In any case, Marcello can no longer write letters to Isabel or rather doesn't need to. So he'll be writing to his daughter and maybe I'll do some posts as entries from Isabel's diaries.

The quarrel between Alan and Logan was eventually resolved by a duell between Logan and Ramon, who fought in Alain's stead. I have my doubts that Marcello is going to forget the fact that Alain stood by and watched while Marcello's family was in danger. He understands that Alain's honour had been compromised, but Alain did put his honour above Isabel and Alba, as Marcello sees it. This will influence Marcello's relationship with Alain one way or another.

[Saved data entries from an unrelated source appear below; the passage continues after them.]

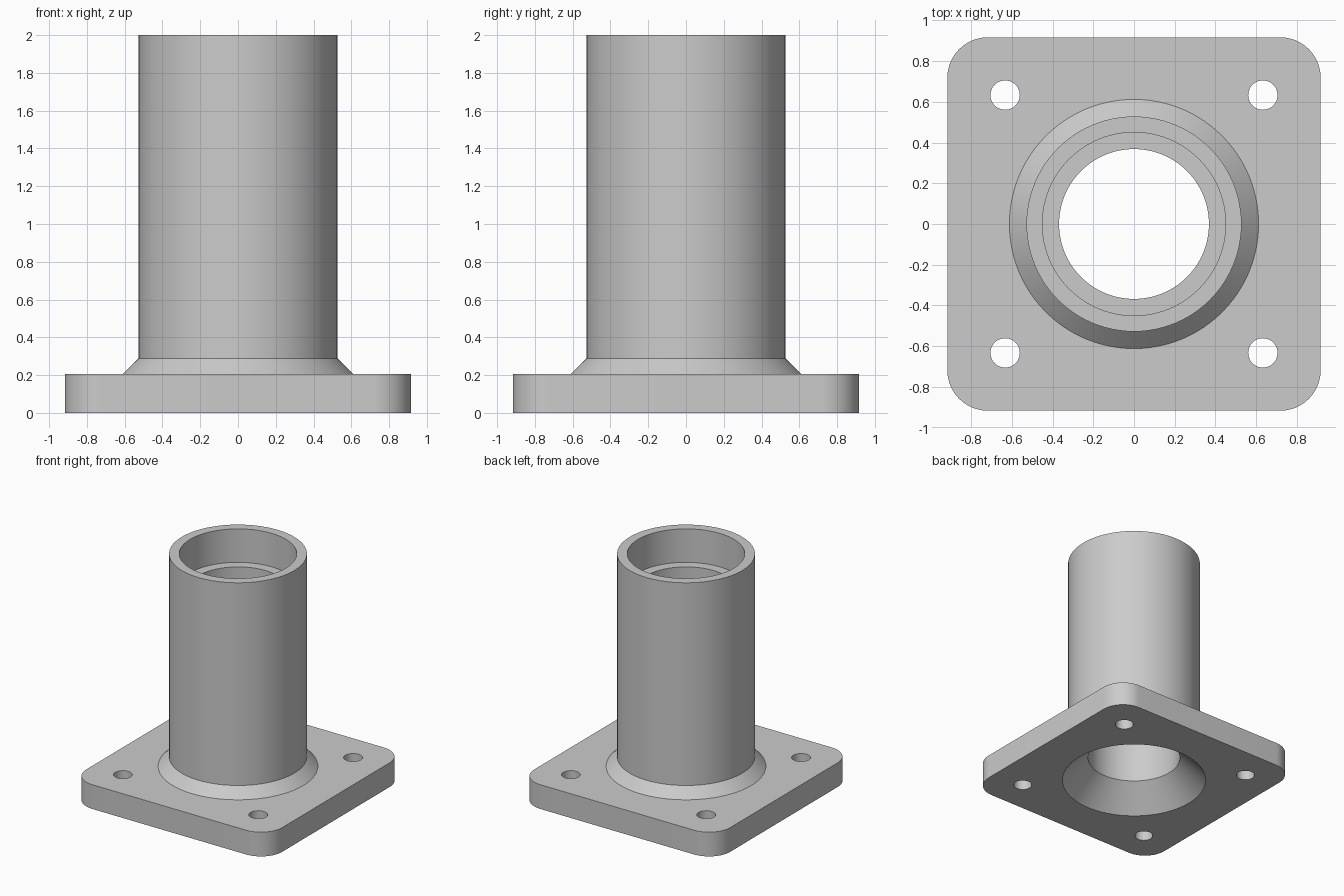
import bpy
import bmesh
from math import sin, cos, pi, radians
from mathutils import Vector

cube = bpy.data.objects.get("Cube")
if cube:
    bpy.data.objects.remove(cube, do_unlink=True)

PLATE_HALF, PLATE_TOP, CORNER = 0.917, 0.205, 0.2
HOLE_POS, HOLE_R = 0.633, 0.072
SEGMENTS = 96

# Tube section as (radius, height): from the flare, up, over the rim, down the bore
SECTION = [(0.612, PLATE_TOP), (0.528, 0.287), (0.528, 2.0), (0.45, 2.0),
           (0.45, 1.717), (0.368, 1.717), (0.368, 0.205), (0.573, 0.0)]

bm = bmesh.new()


def circle(radius, count, x=0, y=0):
    return [(x + radius * cos(2 * pi * i / count),
             y + radius * sin(2 * pi * i / count)) for i in range(count)]


def rounded_square(half, radius, steps=16):
    points = []
    for quarter, (sx, sy) in enumerate([(1, 1), (-1, 1), (-1, -1), (1, -1)]):
        for i in range(steps + 1):
            a = (quarter + i / steps) * pi / 2
            points.append((sx * (half - radius) + radius * cos(a),
                           sy * (half - radius) + radius * sin(a)))
    return points


def add_loop(points, z):
    return [bm.verts.new((x, y, z)) for x, y in points]


def bridge(lower, upper):
    n = len(lower)
    for i in range(n):
        j = (i + 1) % n
        bm.faces.new((lower[i], lower[j], upper[j], upper[i]))


def cap(loops, normal):
    edges = [bm.edges.get((loop[i - 1], loop[i]))
             for loop in loops for i in range(len(loop))]
    bmesh.ops.triangle_fill(bm, edges=edges, use_beauty=True, normal=normal)


# Turned tube: flare, outer wall, stepped bore and tapered bottom opening
rings = [add_loop(circle(r, SEGMENTS), z) for r, z in SECTION]
for a, b in zip(rings, rings[1:]):
    bridge(a, b)

# Plate rim and bolt hole walls
outlines = [rounded_square(PLATE_HALF, CORNER)]
outlines += [circle(HOLE_R, 48, sx * HOLE_POS, sy * HOLE_POS)
             for sx in (-1, 1) for sy in (-1, 1)]
bottoms, tops = [rings[-1]], [rings[0]]
for outline in outlines:
    low, high = add_loop(outline, 0), add_loop(outline, PLATE_TOP)
    bridge(low, high)
    bottoms.append(low)
    tops.append(high)

# Flat plate faces around the openings
cap(tops, Vector((0, 0, 1)))
cap(bottoms, Vector((0, 0, -1)))
bmesh.ops.recalc_face_normals(bm, faces=bm.faces[:])

mesh = bpy.data.meshes.new("flanged_tube")
bm.to_mesh(mesh)
bm.free()
flange = bpy.data.objects.new("flanged_tube", mesh)
bpy.context.collection.objects.link(flange)

# Plain grey metal
grey = bpy.data.materials.new("light_grey")
grey.use_nodes = True
colour = (0.6, 0.6, 0.6, 1)
grey.diffuse_color = colour
grey.node_tree.nodes["Principled BSDF"].inputs["Base Color"].default_value = colour
mesh.materials.append(grey)

# Smooth walls with crisp edges
bpy.ops.object.select_all(action="DESELECT")
flange.select_set(True)
bpy.context.view_layer.objects.active = flange
bpy.ops.object.shade_smooth_by_angle(angle=radians(30))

Marcina is a LONG way from Altamira, across the sea in the Midnight Archipelago. We are definitely keeping that in mind if we ever need to go there in a hurry.

next time